Show, from the entries below, every line in which "verts" appears.

Study material: Begin

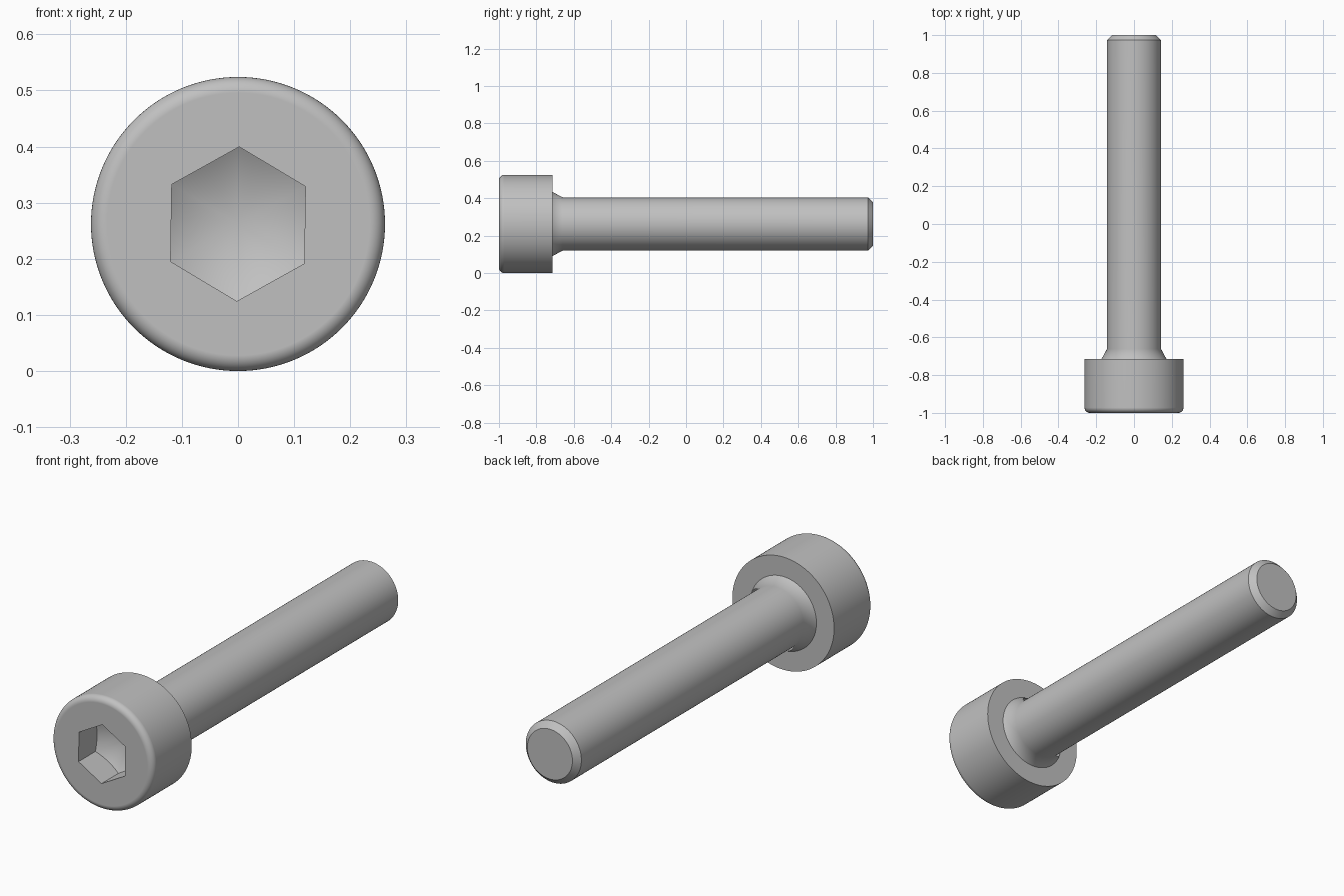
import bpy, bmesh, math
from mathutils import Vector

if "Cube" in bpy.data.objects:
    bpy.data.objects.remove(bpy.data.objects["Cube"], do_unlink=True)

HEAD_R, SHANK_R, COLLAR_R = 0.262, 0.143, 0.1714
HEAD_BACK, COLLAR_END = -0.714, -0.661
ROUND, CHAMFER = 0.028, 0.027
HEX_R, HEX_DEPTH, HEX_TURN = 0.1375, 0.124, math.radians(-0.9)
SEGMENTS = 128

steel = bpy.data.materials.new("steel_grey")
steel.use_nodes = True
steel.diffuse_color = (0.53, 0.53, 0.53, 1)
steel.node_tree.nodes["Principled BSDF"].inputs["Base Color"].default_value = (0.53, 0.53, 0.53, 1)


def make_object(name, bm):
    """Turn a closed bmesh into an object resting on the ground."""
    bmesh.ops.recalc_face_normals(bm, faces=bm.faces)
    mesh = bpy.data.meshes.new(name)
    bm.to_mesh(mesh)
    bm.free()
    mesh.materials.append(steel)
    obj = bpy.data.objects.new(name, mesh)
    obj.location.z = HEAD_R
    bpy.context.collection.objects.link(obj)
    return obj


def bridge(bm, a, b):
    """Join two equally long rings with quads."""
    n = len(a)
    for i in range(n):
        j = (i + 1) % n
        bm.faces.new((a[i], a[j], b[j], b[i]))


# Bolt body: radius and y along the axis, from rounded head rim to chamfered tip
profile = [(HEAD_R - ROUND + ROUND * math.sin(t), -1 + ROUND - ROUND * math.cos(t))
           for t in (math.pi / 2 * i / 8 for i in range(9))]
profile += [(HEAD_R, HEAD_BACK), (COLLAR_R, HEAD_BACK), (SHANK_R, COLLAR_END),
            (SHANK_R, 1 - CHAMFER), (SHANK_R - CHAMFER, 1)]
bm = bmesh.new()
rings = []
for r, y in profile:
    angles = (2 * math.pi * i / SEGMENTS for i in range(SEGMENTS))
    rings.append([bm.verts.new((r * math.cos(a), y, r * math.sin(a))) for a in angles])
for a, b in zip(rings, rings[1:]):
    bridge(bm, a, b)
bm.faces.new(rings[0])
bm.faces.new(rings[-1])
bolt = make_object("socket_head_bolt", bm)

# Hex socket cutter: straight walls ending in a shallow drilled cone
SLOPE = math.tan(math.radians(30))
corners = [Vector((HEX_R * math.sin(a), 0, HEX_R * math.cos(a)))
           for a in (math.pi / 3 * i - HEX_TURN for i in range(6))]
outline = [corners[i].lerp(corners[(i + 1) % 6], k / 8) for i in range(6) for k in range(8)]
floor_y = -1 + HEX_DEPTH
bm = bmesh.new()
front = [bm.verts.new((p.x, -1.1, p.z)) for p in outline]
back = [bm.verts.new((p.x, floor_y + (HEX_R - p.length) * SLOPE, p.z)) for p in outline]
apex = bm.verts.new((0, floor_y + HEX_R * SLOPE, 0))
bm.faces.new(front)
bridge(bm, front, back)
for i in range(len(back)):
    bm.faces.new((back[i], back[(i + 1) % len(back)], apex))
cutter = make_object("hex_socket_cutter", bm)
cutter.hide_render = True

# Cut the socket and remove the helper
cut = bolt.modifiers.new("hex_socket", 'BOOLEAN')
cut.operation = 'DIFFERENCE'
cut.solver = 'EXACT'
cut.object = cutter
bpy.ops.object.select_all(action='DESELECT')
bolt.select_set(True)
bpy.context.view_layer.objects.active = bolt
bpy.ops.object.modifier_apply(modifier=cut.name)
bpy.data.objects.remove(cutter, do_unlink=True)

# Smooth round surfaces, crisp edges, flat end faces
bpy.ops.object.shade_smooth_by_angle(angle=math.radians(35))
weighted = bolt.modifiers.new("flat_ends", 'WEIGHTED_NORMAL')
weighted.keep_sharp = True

Study material: End

## Answer section
    rings.append([bm.verts.new((r * math.cos(a), y, r * math.sin(a))) for a in angles])
front = [bm.verts.new((p.x, -1.1, p.z)) for p in outline]
back = [bm.verts.new((p.x, floor_y + (HEX_R - p.length) * SLOPE, p.z)) for p in outline]
apex = bm.verts.new((0, floor_y + HEX_R * SLOPE, 0))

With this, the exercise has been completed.